The Clarence Thomas investigation began with ProPublica’s top editors musing that 2024 would be “an epochal year for American democracy, Engelberg said, “and we should have a group of people who are thinking about various aspects of the democratic system under threat, or change, or stress.” One of these was the courts. What better court to begin with than the United States Supreme Court?
“We were lucky to be able to search the internet in all kinds of creative ways,” Engelberg recalled. “I will say this, there is an ability now through software to search for people’s photos, people put stuff on Facebook, and it’s out there and we found photos of Harlan Crow…That was a sort of a great starting point. So, we did the first story, and then one of the reporters who was on a television appearance after that got a call from somebody who said, you know, Crow bought Thomas’s mother’s house in his hometown. And we thought, oh, that’s nuts.
“But the reporters got on a plane Monday morning at eight o’clock, got to the courthouse by lunch and had the records by dinner. And there it was. You know, we had to do a lot more work to kind of figure it all out.” But they had it, and indeed it went from there.
Clearly, ProPublica has come a long way from its earliest origins. From 25 editorial employees, it has grown to 180 reporters and editors—while Engelberg’s Oregonian saw its staff shrink to 70 from 420 full time editorial slots. From ProPublica’s first-year budget of $10 million, “coming into the 2016 election, we were planning a 2017 budget of roughly $17 million,” Engelberg said. “So, we had expanded 70% from the Sandler days. After Trump was elected, things changed. And today’s budget is roughly $41 million. It all [still] comes from donations. Basically, the model is somebody other than me on the business side raises lots of money, and I spend it.”
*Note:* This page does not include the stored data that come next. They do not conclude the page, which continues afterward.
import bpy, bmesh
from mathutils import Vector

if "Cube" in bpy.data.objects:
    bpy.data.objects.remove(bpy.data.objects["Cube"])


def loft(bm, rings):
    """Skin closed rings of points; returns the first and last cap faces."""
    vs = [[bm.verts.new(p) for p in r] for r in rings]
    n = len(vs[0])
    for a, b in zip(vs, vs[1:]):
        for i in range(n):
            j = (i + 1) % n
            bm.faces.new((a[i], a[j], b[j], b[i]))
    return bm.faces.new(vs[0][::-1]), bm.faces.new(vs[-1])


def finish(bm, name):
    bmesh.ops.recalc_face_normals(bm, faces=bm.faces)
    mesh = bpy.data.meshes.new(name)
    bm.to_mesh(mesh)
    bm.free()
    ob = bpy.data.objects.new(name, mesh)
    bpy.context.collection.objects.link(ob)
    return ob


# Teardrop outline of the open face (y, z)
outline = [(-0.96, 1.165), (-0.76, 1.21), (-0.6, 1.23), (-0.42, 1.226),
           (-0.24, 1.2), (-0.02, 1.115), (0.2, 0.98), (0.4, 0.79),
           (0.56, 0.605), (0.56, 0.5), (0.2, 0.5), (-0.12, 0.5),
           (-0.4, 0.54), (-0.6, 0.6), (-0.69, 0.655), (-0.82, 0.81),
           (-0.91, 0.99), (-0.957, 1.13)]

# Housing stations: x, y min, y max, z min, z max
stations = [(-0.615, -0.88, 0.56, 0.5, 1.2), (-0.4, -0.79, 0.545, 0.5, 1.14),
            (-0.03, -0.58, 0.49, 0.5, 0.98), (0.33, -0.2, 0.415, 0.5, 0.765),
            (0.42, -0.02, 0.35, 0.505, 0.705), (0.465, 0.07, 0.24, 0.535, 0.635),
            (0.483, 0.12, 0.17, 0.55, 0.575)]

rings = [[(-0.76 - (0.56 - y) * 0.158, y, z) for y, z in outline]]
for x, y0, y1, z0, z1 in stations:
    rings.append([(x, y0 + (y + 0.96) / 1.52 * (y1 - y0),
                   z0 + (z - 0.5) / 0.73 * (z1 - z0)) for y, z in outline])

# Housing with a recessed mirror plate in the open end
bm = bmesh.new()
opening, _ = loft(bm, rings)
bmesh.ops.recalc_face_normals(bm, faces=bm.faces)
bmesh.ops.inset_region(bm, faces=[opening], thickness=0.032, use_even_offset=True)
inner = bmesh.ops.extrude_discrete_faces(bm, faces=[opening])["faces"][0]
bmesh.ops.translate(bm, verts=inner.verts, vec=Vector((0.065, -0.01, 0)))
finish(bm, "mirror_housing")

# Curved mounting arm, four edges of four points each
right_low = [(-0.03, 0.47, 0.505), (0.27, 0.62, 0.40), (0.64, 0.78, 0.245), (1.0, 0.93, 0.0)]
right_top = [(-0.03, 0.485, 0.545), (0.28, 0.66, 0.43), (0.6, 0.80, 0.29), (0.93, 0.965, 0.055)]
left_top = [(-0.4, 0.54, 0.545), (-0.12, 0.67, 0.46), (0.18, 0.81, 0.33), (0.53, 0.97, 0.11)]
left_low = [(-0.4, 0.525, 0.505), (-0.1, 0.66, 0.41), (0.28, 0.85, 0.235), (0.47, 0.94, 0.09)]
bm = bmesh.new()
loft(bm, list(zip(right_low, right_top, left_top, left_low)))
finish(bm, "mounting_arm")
Indeed, there is an entire page on the ProPublica website whose headline is “Steal Our Stories.” That’s precisely what the editors and board of ProPublica want, even as they continue to partner with relevant media around the world—from the Washington Post to The New York Times who often vie to partner on any number of stories, to several Liberian outlets that featured a ProPublica probe of “an American run charity in Liberia, with the people who ran it abusing the children in their care,” said Engelberg. That sent demonstrators into the streets of Monrovia “chanting and waving signs about ProPublica.”
Somewhat surprisingly in these litigious times, ProPublica has been sued, but “we’ve never settled, we have prevailed each and every time, but the expense is not trivial,” Engelberg said. Clarence Thomas and his wife have not been among those who’ve threatened or sued. “We don’t hear much from them, interestingly enough. My sense is that if they have anything to say, we’ll read it in the Wall Street Journal editorial page.”
So, what’s next going into yet another extraordinary election year? Well, ProPublica has been thinking about that. “I think we have to continue to play the role in the democracy that the founders and people expect us to play, which is to be very clearly nonpartisan,” Engelberg said.
What are the unique ProPublica lanes for 2024? “The whole idea of ProPublica was, we don’t want to do a better story by 10% than what other people are going to do anyway,” Engelberg said. “We want to find a lane that hopefully is different and add something to what our very fine colleagues are doing. Money is a big thing for an organization like ours to cover. It’s harder and harder to track it. But you know, my email address is on the internet. If anybody has any brilliant ideas [about] covering 2024, feel free to send them to me.”
Sort of like how they found out about Justice Thomas’s adopted child whose tuition was paid by Harlan Crow. “That came from a teacher in the school,” Engelberg smiled, “So I mean people do call, and we follow up on it, and it is often quite productive.”